Find the word "loft" in the listing below. Copy every line that has it.
= = =
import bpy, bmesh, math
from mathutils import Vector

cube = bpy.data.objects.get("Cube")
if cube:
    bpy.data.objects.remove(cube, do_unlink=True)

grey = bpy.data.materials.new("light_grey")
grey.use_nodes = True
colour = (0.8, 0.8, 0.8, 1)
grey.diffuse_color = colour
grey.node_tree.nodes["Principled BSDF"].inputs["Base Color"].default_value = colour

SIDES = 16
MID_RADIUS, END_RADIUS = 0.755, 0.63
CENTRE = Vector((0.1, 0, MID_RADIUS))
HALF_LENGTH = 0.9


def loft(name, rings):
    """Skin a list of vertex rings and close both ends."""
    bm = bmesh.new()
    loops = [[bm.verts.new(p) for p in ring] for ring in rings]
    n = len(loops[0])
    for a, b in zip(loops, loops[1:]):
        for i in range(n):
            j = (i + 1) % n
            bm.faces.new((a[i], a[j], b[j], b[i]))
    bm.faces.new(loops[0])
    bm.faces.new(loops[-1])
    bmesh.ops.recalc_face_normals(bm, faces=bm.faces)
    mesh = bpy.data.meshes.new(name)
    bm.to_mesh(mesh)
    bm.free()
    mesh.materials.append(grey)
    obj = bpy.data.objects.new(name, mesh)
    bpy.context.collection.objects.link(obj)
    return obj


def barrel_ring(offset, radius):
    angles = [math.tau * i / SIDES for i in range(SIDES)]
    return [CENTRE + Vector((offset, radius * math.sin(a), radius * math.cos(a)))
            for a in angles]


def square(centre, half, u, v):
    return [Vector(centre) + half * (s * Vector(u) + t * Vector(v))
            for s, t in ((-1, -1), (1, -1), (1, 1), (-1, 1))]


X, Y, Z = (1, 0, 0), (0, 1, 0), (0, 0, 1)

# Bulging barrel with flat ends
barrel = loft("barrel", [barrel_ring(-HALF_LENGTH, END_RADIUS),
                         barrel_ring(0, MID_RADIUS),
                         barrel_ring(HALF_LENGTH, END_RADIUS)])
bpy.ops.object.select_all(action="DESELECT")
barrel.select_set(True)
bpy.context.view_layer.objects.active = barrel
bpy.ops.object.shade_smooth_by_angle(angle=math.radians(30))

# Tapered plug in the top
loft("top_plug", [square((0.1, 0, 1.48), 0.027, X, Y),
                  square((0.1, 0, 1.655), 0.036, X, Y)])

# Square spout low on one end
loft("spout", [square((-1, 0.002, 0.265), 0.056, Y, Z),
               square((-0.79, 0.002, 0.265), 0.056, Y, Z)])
= = =
*Exercise solution*.
def loft(name, rings):
barrel = loft("barrel", [barrel_ring(-HALF_LENGTH, END_RADIUS),
loft("top_plug", [square((0.1, 0, 1.48), 0.027, X, Y),
loft("spout", [square((-1, 0.002, 0.265), 0.056, Y, Z),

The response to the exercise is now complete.